Custom Bullets in Google Docs

At first glance, I thought the tools and possibilities in Google Docs were limited. It looked like a watered-down version of a word processor. But the more I have used it, the more powerful and comprehensive I’ve found Google Docs to be. In fact, most commonly used word processing tools and techniques are available. And I’m finding some fun and creative options the more I use it!

Making custom bullets when creating a list is one technique that is both fun and engages the reader’s attention. It’s easy.
custom bullets

  1. Open a Google Docs file or create a new one.
  2. Type a list of items. Press ENTER after each item.
  3. Select the list.
  4. Click Bulleted list.
  5. Keep the list selected. From the Format menu, select Lists.
  6. Click List options. Click More bullets.
  7. Create custom bullets

  8. Click on a symbol to add it as a bullet. Click Close (X).

You can also use these characters and symbols anywhere in a document to add interest or draw attention to a heading.

Special characters added to a heading

  1. In a Google Docs file, position the cursor beside the text or heading you want to highlight.
  2. From the Insert menu, select Special characters.
  3. Pick a category and a type. Then click on a symbol to create a unique design. Click Close (x).

In TechnoKids’ technology project TechnoRestaurateur, students use these techniques as they play the role of a restaurateur and write a newsletter to potential investors.

TechnoHella

About TechnoHella
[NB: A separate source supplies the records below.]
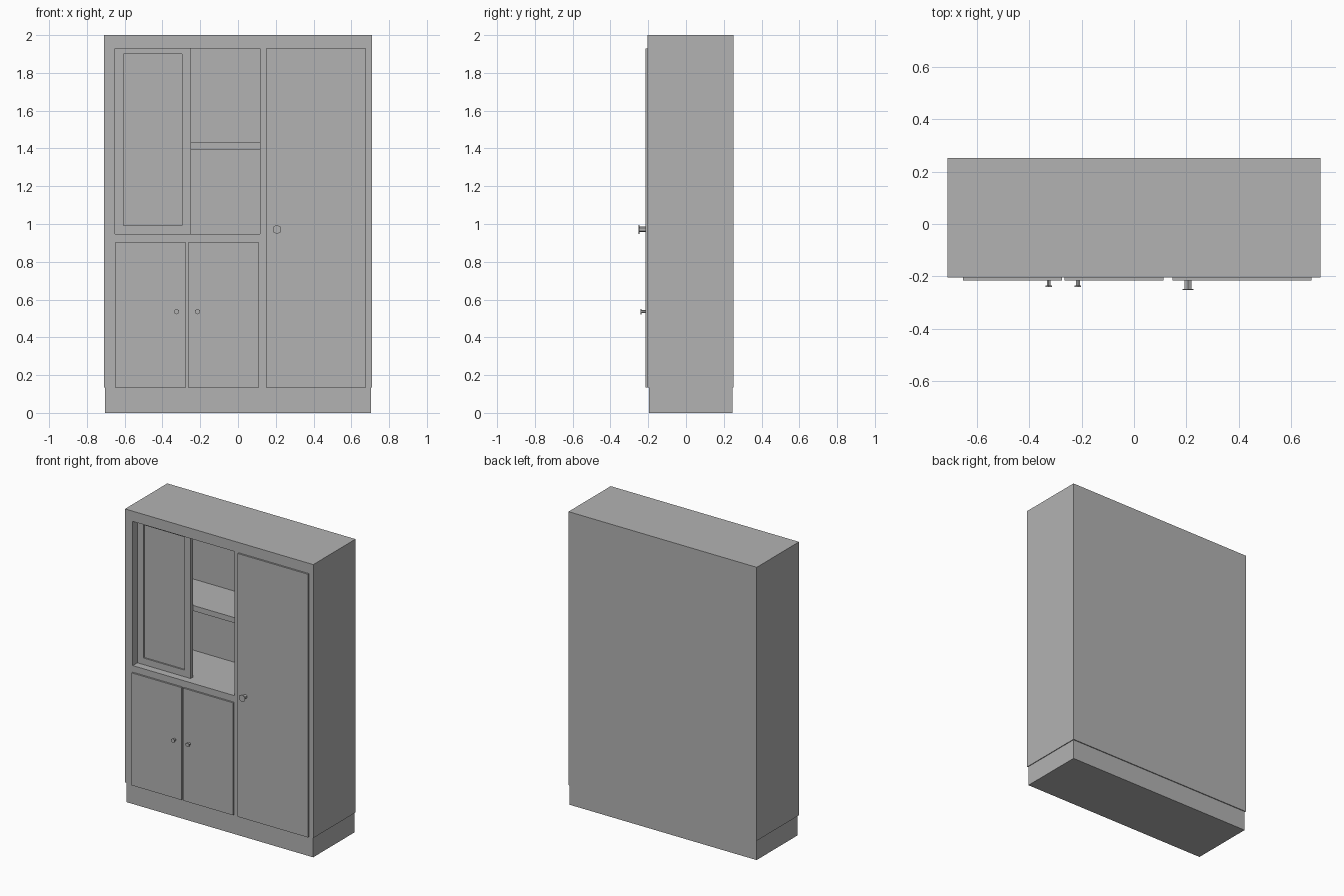
import bpy
import math

cube = bpy.data.objects.get("Cube")
if cube:
    bpy.data.objects.remove(cube, do_unlink=True)

# One grey paint for the whole cabinet
grey = bpy.data.materials.new("cabinet_grey")
grey.use_nodes = True
colour = (0.45, 0.45, 0.45, 1)
grey.diffuse_color = colour
grey.node_tree.nodes["Principled BSDF"].inputs["Base Color"].default_value = colour

FRONT, BACK = -0.203, 0.252
PLINTH_TOP = 0.135


def box(name, x, y, z):
    """Box given by its (low, high) range on each axis."""
    bpy.ops.mesh.primitive_cube_add(size=1, location=[sum(r) / 2 for r in (x, y, z)])
    obj = bpy.context.object
    obj.name = name
    obj.scale = [r[1] - r[0] for r in (x, y, z)]
    bpy.ops.object.transform_apply(location=False, rotation=False, scale=True)
    obj.data.materials.append(grey)
    return obj


def cut(target, name, x, y, z):
    """Cut a box-shaped recess with a hidden helper."""
    cutter = box(name, x, y, z)
    cutter.hide_render = True
    cutter.hide_set(True)
    cutter.display_type = 'WIRE'
    mod = target.modifiers.new(name, 'BOOLEAN')
    mod.operation = 'DIFFERENCE'
    mod.solver = 'EXACT'
    mod.object = cutter
    bpy.context.view_layer.objects.active = target
    target.select_set(True)
    bpy.ops.object.modifier_apply(modifier=name)
    bpy.data.objects.remove(cutter, do_unlink=True)


def disc(name, x, z, radius, y0, y1):
    """Six-sided bar running along y."""
    bpy.ops.mesh.primitive_cylinder_add(
        vertices=6, radius=radius, depth=y1 - y0,
        location=(x, (y0 + y1) / 2, z), rotation=(math.pi / 2, 0, 0))
    obj = bpy.context.object
    obj.name = name
    obj.data.materials.append(grey)


def knob(name, x, z, radius, tip):
    disc(name + "_stem", x, z, radius * 0.58, tip + 0.004, FRONT - 0.005)
    disc(name + "_cap", x, z, radius, tip, tip + 0.005)


# Plinth and carcass with the open display niche
box("plinth", (-0.705, 0.705), (FRONT + 0.006, BACK - 0.006), (0, PLINTH_TOP))
carcass = box("carcass", (-0.71, 0.71), (FRONT, BACK), (PLINTH_TOP, 2))
NICHE_X, NICHE_Z = (-0.652, 0.116), (0.947, 1.93)
NICHE_BACK = FRONT + 0.40
cut(carcass, "niche_cutter", NICHE_X, (FRONT - 0.1, NICHE_BACK), NICHE_Z)

# Shelf across the niche, behind the sliding door
box("niche_shelf", NICHE_X, (FRONT + 0.083, NICHE_BACK), (1.395, 1.432))

# Sliding door with a recessed panel
slide_y = FRONT + 0.05
sliding_door = box("sliding_door", (-0.652, -0.25), (slide_y, slide_y + 0.025), NICHE_Z)
cut(sliding_door, "panel_cutter", (-0.607, -0.296), (slide_y - 0.1, slide_y + 0.01), (0.992, 1.899))

# Hinged doors laid on the front
for name, x, top in (("lower_right_door", (-0.652, -0.275), 0.902),
                     ("lower_left_door", (-0.264, 0.112), 0.902),
                     ("tall_door", (0.147, 0.677), 1.93)):
    box(name, x, (FRONT - 0.012, FRONT), (PLINTH_TOP, top))

# Knobs
knob("lower_right_knob", -0.325, 0.536, 0.0145, -0.24)
knob("lower_left_knob", -0.214, 0.536, 0.0145, -0.24)
knob("tall_door_knob", 0.206, 0.971, 0.025, -0.252)
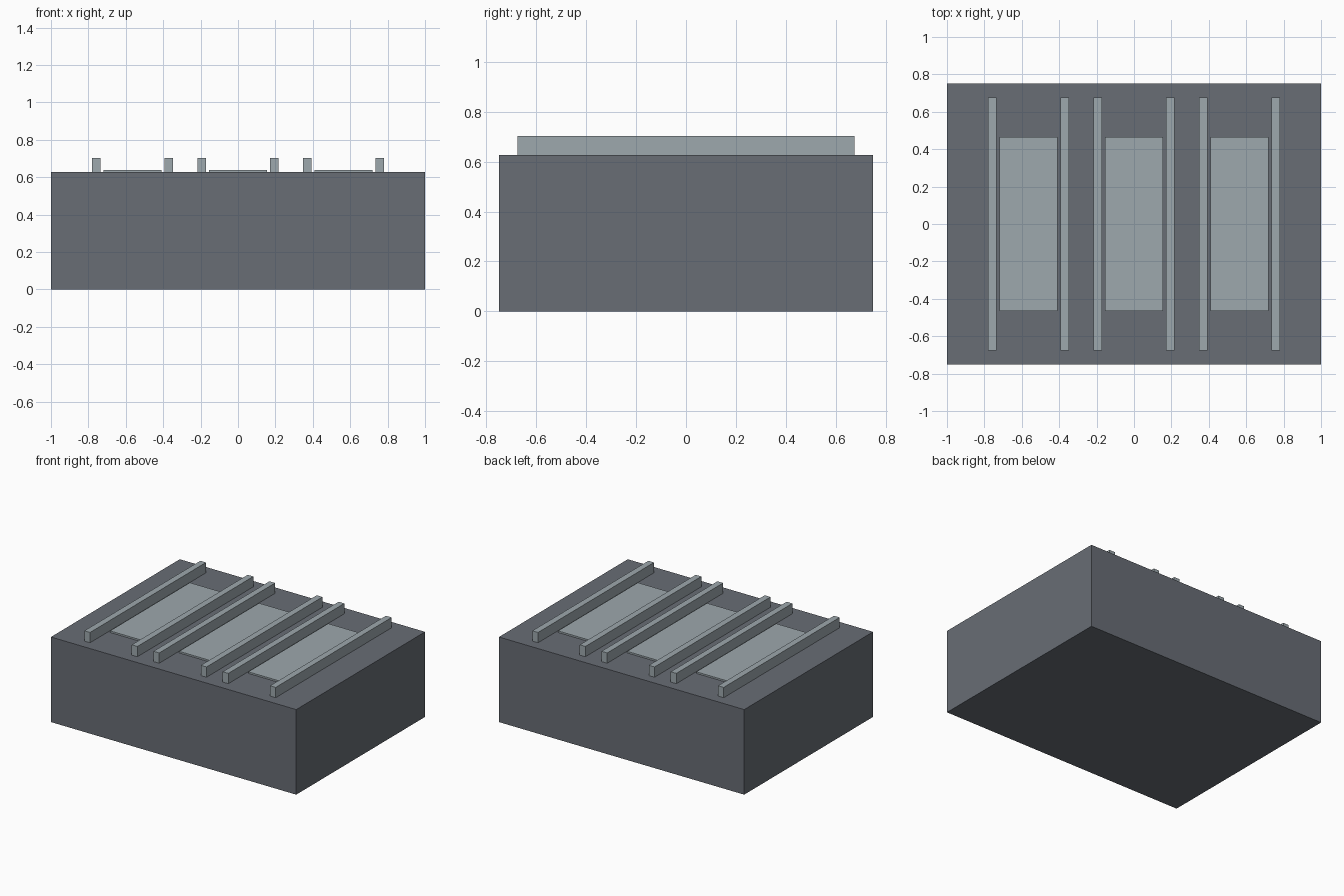
import bpy

cube = bpy.data.objects.get("Cube")
if cube:
    bpy.data.objects.remove(cube, do_unlink=True)


def make_material(name, color):
    mat = bpy.data.materials.new(name)
    mat.use_nodes = True
    mat.diffuse_color = (*color, 1)
    mat.node_tree.nodes["Principled BSDF"].inputs["Base Color"].default_value = (*color, 1)
    return mat


def add_box(name, x, width, depth, bottom, top, mat):
    """Box centred on y = 0, spanning bottom to top."""
    bpy.ops.mesh.primitive_cube_add(size=1, location=(x, 0, (bottom + top) / 2))
    obj = bpy.context.object
    obj.name = name
    obj.scale = (width, depth, top - bottom)
    bpy.ops.object.transform_apply(location=False, rotation=False, scale=True)
    obj.data.materials.append(mat)
    return obj


dark_grey = make_material("dark slate grey", (0.138, 0.153, 0.178))
light_grey = make_material("light steel grey", (0.337, 0.392, 0.418))

# Solid base block
BASE_TOP = 0.627
add_box("base_block", 0, 2.0, 1.5, 0, BASE_TOP, dark_grey)

# Three bays, each a thin panel between two raised rails
BAY_SPACING = 0.564
RAIL_OFFSET = 0.193
for bay, side in (("right", -1), ("middle", 0), ("left", 1)):
    x = side * BAY_SPACING
    add_box(f"{bay}_panel", x, 0.308, 0.93, BASE_TOP, 0.639, light_grey)
    for edge, direction in (("right", -1), ("left", 1)):
        add_box(f"{bay}_bay_{edge}_rail", x + direction * RAIL_OFFSET,
                0.046, 1.35, BASE_TOP, 0.703, light_grey)
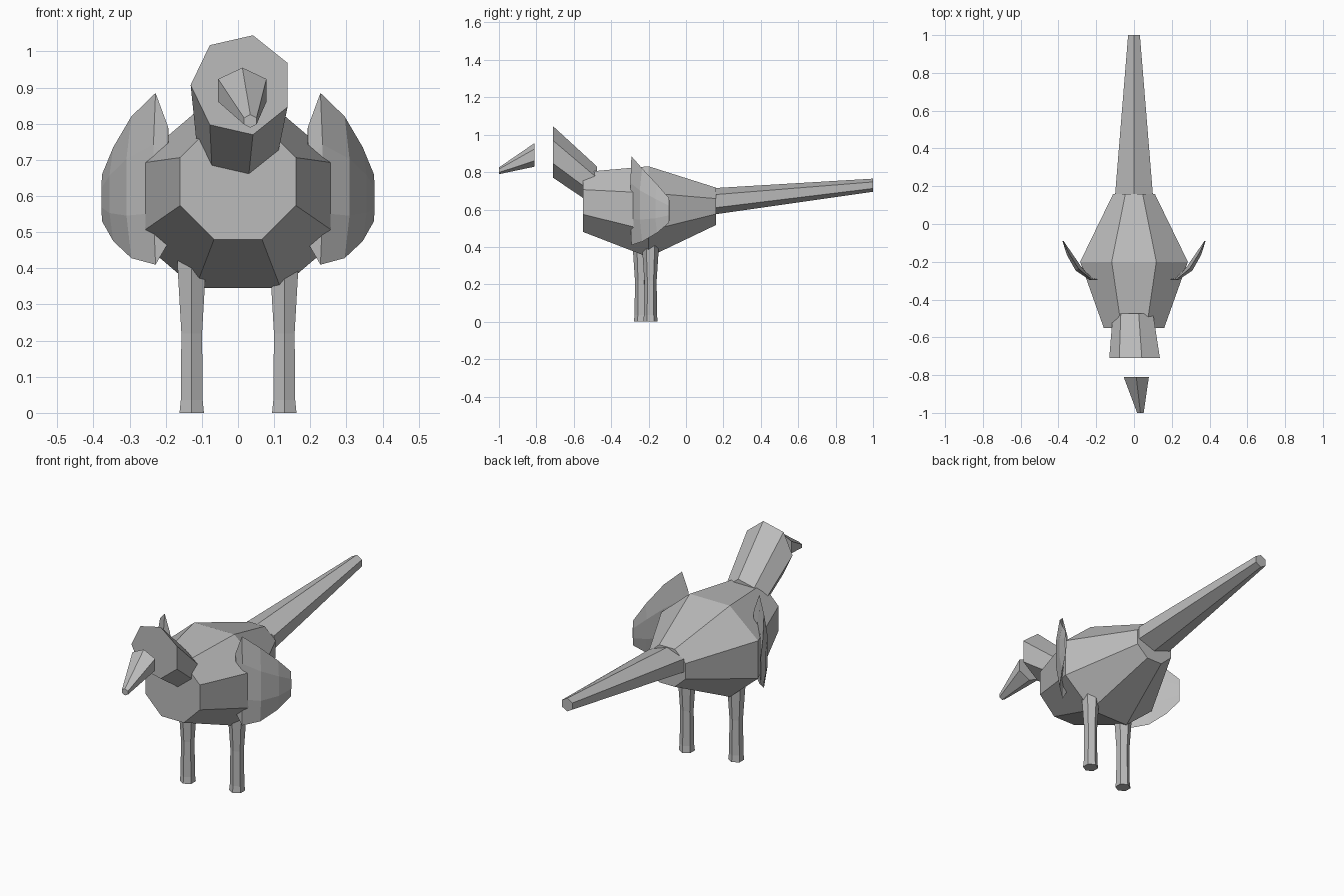
import bpy
import bmesh
from math import cos, sin, radians

cube = bpy.data.objects.get("Cube")
if cube:
    bpy.data.objects.remove(cube, do_unlink=True)

GREY = (0.5, 0.5, 0.5, 1)
grey = bpy.data.materials.new("plain grey")
grey.use_nodes = True
grey.diffuse_color = GREY
grey.node_tree.nodes["Principled BSDF"].inputs["Base Color"].default_value = GREY


def loft(name, rings):
    """Skin a row of equally long point rings and cap both ends."""
    bm = bmesh.new()
    loops = [[bm.verts.new(p) for p in ring] for ring in rings]
    n = len(loops[0])
    for a, b in zip(loops, loops[1:]):
        for i in range(n):
            j = (i + 1) % n
            bm.faces.new((a[i], a[j], b[j], b[i]))
    bm.faces.new(loops[0])
    bm.faces.new(loops[-1])
    bmesh.ops.recalc_face_normals(bm, faces=bm.faces)
    mesh = bpy.data.meshes.new(name)
    bm.to_mesh(mesh)
    bm.free()
    mesh.materials.append(grey)
    obj = bpy.data.objects.new(name, mesh)
    bpy.context.collection.objects.link(obj)
    return obj


def upright_ring(x, y, z, rx, rz, sides, start):
    """Polygon facing along y."""
    angles = [radians(start + 360 * i / sides) for i in range(sides)]
    return [(x + rx * cos(a), y, z + rz * sin(a)) for a in angles]


def flat_ring(x, y, z, r):
    """Hexagon facing along z."""
    angles = [radians(30 + 60 * i) for i in range(6)]
    return [(x + r * cos(a), y + r * sin(a), z) for a in angles]


# Body: three octagons, sized by their flat sides
flat = cos(radians(22.5))
loft("body", [upright_ring(0, y, z, w / flat, h / flat, 8, 22.5) for y, z, w, h in (
    (-0.55, 0.64, 0.16, 0.16),
    (-0.20, 0.588, 0.285, 0.243),
    (0.16, 0.617, 0.11, 0.10))])

# Tail: long tapering hexagon
loft("tail", [upright_ring(0, 0.16, 0.645, 0.115, 0.07, 6, 30),
              upright_ring(0, 1.0, 0.73, 0.036, 0.035, 6, 30)])

# Head: seven-sided slanted prism, cut upright at the front
loft("head", [upright_ring(0.01, -0.71, 0.907, 0.141, 0.141, 7, 180),
              upright_ring(0, -0.475, 0.72, 0.112, 0.112, 7, 180)])

# Beak: floats in front of the head
loft("beak", [upright_ring(0.012, -0.81, 0.892, 0.077, 0.063, 6, 30),
              upright_ring(0.034, -1.0, 0.807, 0.02, 0.018, 6, 30)])

# Legs: one stands slightly behind the other
for name, x, y in (("left_leg", 0.128, -0.19), ("right_leg", -0.128, -0.24)):
    loft(name, [flat_ring(x, y, z, r) for z, r in (
        (0, 0.039), (0.035, 0.035), (0.22, 0.033), (0.4, 0.045), (0.48, 0.047))])

# Wings: thin bent blades, columns give x, y, bottom, top, half thickness
COLUMNS = (
    (0.193, -0.295, 0.47, 0.79, 0.004),
    (0.228, -0.292, 0.41, 0.885, 0.008),
    (0.295, -0.235, 0.428, 0.82, 0.018),
    (0.345, -0.155, 0.475, 0.735, 0.014),
    (0.376, -0.09, 0.53, 0.66, 0.003))


def wing(name, side):
    rings = []
    for x, y, low, high, t in COLUMNS:
        mid = [low + (high - low) * f for f in (0.3, 0.7)]
        outer = [(side * (x + 0.75 * t), y - 0.66 * t, z) for z in mid]
        inner = [(side * (x - 0.75 * t), y + 0.66 * t, z) for z in reversed(mid)]
        rings.append([(side * x, y, low), *outer, (side * x, y, high), *inner])
    loft(name, rings)


wing("left_wing", 1)
wing("right_wing", -1)
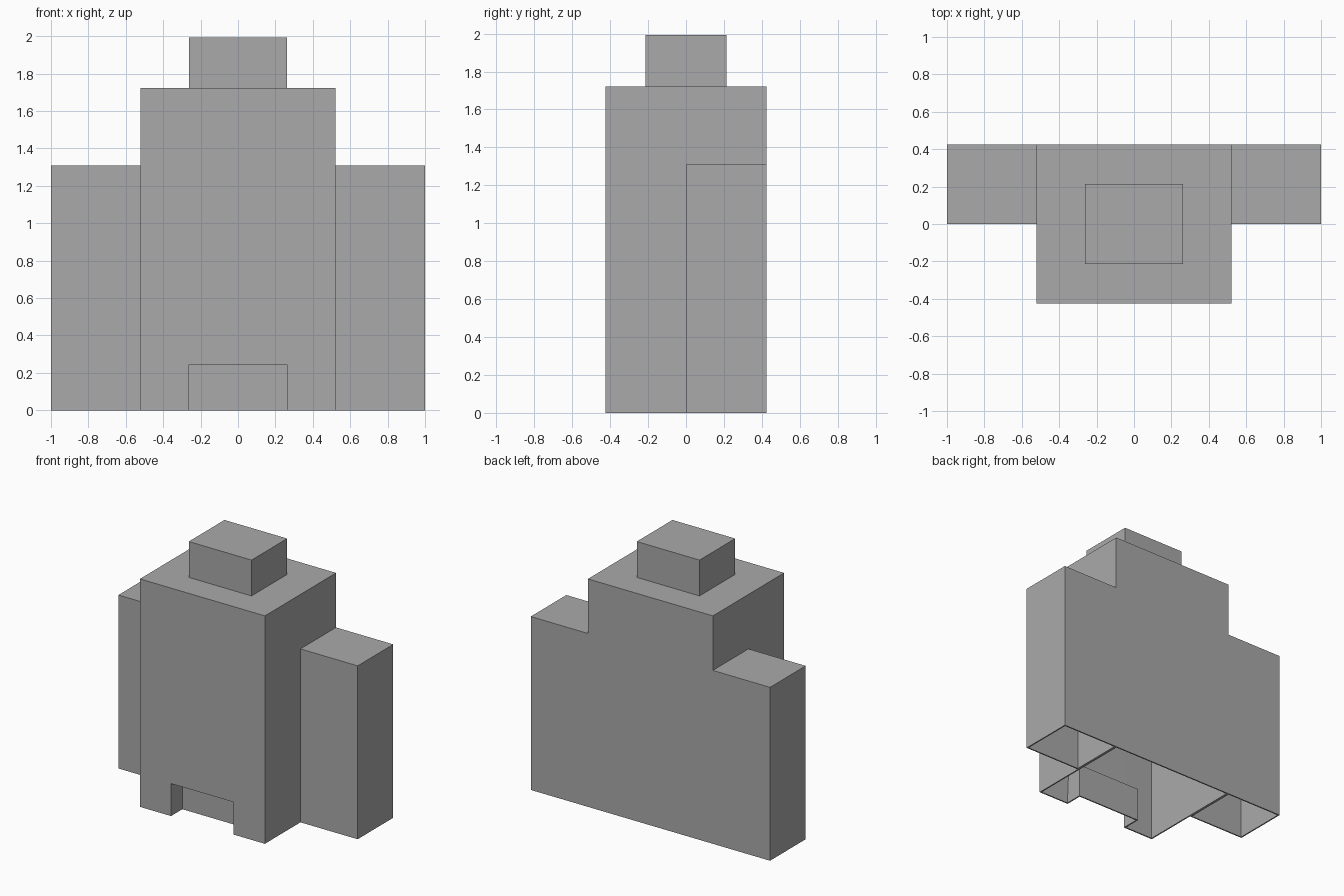
import bpy
import bmesh

cube = bpy.data.objects.get("Cube")
if cube:
    bpy.data.objects.remove(cube, do_unlink=True)

WALL = 0.01

# Single plain grey
grey = bpy.data.materials.new("stone_grey")
grey.use_nodes = True
colour = (0.4, 0.4, 0.4, 1)
grey.diffuse_color = colour
grey.node_tree.nodes["Principled BSDF"].inputs["Base Color"].default_value = colour


def shell(name, footprint, z0, z1, recess=None):
    """Extrude a footprint into a thin-walled volume, open underneath."""
    bm = bmesh.new()
    base = bm.faces.new([bm.verts.new((x, y, z0)) for x, y in footprint])
    top = bmesh.ops.extrude_face_region(bm, geom=[base])["geom"]
    bmesh.ops.translate(bm, vec=(0, 0, z1 - z0),
                        verts=[v for v in top if isinstance(v, bmesh.types.BMVert)])
    bmesh.ops.recalc_face_normals(bm, faces=bm.faces)
    if recess:
        recess(bm)
    bottom = [f for f in bm.faces if all(abs(v.co.z - z0) < 1e-5 for v in f.verts)]
    bmesh.ops.delete(bm, geom=bottom, context='FACES')
    mesh = bpy.data.meshes.new(name)
    bm.to_mesh(mesh)
    bm.free()
    mesh.materials.append(grey)
    obj = bpy.data.objects.new(name, mesh)
    bpy.context.collection.objects.link(obj)
    solid = obj.modifiers.new("wall_thickness", 'SOLIDIFY')
    solid.thickness = WALL
    solid.offset = -1
    solid.use_even_offset = True
    return obj


def rect(x0, x1, y0, y1):
    return [(x0, y0), (x1, y0), (x1, y1), (x0, y1)]


TOWER_X, DEPTH = 0.522, 0.425
DOOR_X, DOOR_TOP, DOOR_DEPTH = 0.262, 0.245, 0.135


def doorway(bm):
    """Cut the front wall around the door and push the panel inward."""
    for co, no in (((-DOOR_X, 0, 0), (1, 0, 0)), ((DOOR_X, 0, 0), (1, 0, 0)),
                   ((0, 0, DOOR_TOP), (0, 0, 1))):
        front = [f for f in bm.faces if f.normal.y < -0.9]
        geom = front + list({e for f in front for e in f.edges})
        bmesh.ops.bisect_plane(bm, geom=geom, plane_co=co, plane_no=no)
        bm.normal_update()
    panel = [f for f in bm.faces if f.normal.y < -0.9
             and abs(f.calc_center_median().x) < DOOR_X
             and f.calc_center_median().z < DOOR_TOP]
    pushed = bmesh.ops.extrude_face_region(bm, geom=panel)["geom"]
    bmesh.ops.translate(bm, vec=(0, DOOR_DEPTH, 0),
                        verts=[v for v in pushed if isinstance(v, bmesh.types.BMVert)])
    bmesh.ops.delete(bm, geom=[f for f in panel if f.is_valid], context='FACES')
    bm.normal_update()


# Central tower with the recessed doorway
shell("tower", rect(-TOWER_X, TOWER_X, -DEPTH, DEPTH), 0, 1.722, doorway)

# Side wings, flush with the back
for side, name in ((-1, "right_wing"), (1, "left_wing")):
    x0, x1 = sorted((side * TOWER_X, side))
    shell(name, rect(x0, x1, 0, DEPTH), 0, 1.31)

# Block on the roof
shell("roof_block", rect(-0.262, 0.262, -0.213, 0.213), 1.722, 1.993)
Hella Comat, Curriculum Writer - Hella Comat is a dedicated professional, who has taught in the education system for more than 30 years. As a pioneer of technology integration in Ontario public schools she was one of the first teachers to introduce the internet, video conferencing, web design, and multimedia learning activities to teachers and students in the Halton Board. To inspire teachers to use technology, she has led sessions for the Touch Technology program, ran workshops at education conferences, and sat on numerous advisory committees related to technology-issues. In recent years she taught the Computer in the Classroom course, at York University. Her lifelong commitment to teaching and learning was acknowledged when she was honored as the recipient of the Prime Minister’s Award for Teaching Excellence in Science, Technology, and Mathematics. Hella's contribution to the blog includes entries about the importance of technology integration. Drawing from her in-depth knowledge of technology in the classroom Hella writes about teaching strategies and useful resources that can benefit your practice. In addition, she provides innovative lesson ideas that you can implement into your own curriculum.